  • Lancaster City Museum, Market Square, Lancaster, Lancashire LA1 1HT; Tel: +44 1524 64637; Website: Lancaster City Museum

  • Cottage Museum, 15 Castle Hill, Lancaster, Lancashire LA1 1YS; Tel: +44 1524 64637; Website: Cottage Museum


The great outdoors


Lancaster is known as the gateway to the Lake District, but the city’s more immediate surroundings are also prime hiking and biking territory. The Forest of Bowland is on the doorstep, with swathes of remote moorland, ancient stone villages, ridged Clougha Pike, and moody Pendle Hill to climb. The lush Lune Valley starts in Lancaster, and it's a cyclist’s dream, with traffic-free paths and views that have inspired poets and painters. A hike up to Gray's Seat will give you a panoramic vantage over the Howgill Fells, while Arnside and Silverdale's limestone hills look into Morecambe Bay and the estuary.
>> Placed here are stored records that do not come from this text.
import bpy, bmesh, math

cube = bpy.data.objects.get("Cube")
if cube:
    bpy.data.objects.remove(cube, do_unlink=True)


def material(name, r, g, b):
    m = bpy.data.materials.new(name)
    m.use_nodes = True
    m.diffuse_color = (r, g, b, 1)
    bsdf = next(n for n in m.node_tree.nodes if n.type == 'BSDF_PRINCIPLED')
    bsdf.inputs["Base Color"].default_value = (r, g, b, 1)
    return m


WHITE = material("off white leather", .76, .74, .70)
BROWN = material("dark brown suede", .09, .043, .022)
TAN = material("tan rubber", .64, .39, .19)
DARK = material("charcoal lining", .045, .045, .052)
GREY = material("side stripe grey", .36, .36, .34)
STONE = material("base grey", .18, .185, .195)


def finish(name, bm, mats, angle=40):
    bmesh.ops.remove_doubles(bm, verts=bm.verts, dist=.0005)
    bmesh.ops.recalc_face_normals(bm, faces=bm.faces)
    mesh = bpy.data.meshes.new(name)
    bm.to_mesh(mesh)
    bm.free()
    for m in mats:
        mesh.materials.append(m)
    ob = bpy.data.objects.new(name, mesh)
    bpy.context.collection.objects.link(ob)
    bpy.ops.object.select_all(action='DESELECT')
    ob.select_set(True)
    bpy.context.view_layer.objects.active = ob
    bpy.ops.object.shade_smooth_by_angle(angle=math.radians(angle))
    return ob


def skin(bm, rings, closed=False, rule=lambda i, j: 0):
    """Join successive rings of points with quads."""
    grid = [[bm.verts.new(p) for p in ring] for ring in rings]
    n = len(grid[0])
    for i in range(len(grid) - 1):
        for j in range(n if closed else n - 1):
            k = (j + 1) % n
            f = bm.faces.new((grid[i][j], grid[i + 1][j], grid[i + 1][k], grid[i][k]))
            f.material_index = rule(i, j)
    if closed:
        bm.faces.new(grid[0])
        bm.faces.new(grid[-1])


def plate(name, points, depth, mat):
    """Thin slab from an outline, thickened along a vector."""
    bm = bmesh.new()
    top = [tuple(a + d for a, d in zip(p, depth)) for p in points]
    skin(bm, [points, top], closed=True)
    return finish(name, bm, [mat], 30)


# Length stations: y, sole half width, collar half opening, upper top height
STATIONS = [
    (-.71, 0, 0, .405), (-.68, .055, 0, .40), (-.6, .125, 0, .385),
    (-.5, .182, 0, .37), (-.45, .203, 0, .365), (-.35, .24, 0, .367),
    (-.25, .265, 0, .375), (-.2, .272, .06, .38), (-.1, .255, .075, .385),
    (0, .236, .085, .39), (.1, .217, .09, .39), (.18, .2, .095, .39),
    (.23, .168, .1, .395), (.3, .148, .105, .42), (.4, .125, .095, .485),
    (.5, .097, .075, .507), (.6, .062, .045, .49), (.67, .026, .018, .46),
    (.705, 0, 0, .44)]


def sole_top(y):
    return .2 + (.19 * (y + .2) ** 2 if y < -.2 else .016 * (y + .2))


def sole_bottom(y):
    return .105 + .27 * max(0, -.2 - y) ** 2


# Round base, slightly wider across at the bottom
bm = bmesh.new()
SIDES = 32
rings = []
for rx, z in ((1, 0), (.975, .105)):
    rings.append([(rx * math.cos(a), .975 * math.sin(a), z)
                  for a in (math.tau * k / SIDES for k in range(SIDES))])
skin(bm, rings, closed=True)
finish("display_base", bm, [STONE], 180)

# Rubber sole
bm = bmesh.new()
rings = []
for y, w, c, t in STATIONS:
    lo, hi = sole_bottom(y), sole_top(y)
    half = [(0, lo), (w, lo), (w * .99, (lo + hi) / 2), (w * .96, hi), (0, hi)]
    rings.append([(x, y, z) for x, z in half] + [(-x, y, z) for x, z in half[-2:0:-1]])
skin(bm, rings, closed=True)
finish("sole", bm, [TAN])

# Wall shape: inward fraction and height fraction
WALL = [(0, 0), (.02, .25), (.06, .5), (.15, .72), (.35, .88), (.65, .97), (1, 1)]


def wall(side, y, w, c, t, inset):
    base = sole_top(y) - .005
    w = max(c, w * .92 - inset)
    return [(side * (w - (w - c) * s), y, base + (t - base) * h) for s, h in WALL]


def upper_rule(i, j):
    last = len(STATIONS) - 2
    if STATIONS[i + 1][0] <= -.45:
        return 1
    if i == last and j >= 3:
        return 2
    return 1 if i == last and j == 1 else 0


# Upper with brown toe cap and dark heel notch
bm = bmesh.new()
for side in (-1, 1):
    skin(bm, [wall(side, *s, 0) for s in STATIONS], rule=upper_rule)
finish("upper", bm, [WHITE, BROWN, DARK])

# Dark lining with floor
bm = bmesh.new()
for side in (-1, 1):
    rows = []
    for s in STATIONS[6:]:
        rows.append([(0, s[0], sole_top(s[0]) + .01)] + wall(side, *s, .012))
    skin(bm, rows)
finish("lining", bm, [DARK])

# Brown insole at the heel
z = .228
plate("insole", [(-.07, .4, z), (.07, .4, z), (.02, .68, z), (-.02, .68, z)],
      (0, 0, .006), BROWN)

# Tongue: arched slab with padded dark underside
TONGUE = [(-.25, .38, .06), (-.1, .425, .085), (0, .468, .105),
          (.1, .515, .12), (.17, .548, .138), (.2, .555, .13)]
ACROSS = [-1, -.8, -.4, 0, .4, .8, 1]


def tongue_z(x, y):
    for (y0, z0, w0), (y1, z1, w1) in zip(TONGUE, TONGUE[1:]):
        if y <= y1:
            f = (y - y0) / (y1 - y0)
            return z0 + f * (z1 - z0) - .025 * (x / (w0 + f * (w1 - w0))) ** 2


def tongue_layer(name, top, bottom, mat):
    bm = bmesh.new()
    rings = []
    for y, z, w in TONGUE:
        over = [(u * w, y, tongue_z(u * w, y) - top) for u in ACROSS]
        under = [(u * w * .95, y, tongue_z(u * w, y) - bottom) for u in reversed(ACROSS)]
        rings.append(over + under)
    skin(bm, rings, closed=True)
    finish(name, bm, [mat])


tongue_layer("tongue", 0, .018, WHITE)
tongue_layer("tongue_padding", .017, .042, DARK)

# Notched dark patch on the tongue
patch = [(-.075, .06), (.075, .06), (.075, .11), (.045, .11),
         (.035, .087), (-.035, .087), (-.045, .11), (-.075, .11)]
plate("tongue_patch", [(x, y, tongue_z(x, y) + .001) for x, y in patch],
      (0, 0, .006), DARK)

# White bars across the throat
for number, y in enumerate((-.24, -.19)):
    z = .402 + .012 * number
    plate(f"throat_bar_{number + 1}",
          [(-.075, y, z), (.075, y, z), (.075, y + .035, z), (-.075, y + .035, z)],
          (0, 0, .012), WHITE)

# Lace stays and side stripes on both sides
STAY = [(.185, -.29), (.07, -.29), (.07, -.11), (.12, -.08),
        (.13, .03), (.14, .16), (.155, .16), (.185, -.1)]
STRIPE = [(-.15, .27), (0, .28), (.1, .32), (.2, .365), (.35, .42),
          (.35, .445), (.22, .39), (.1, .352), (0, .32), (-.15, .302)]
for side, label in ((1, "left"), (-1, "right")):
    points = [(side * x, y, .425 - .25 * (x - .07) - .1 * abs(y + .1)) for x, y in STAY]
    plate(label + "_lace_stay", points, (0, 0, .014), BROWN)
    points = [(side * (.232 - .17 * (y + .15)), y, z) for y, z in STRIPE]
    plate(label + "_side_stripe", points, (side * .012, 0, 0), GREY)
Morecambe and the Bay


About 4 miles west of Lancaster, Morecambe is a traditional seaside town with tranquil views over the Lake District. The 5-mile promenade looks onto wide golden sands, and a stroll along the renovated stone jetty takes you to a tiny lighthouse and seasonal café. Pick up a Tern Project leaflet, and follow the walking trail that links the artworks dotted around the seafront - including the statue of beloved local comedian Eric Morecambe. The pretty village of Heysham, just south of Morecambe, also has an impressive stretch of beach.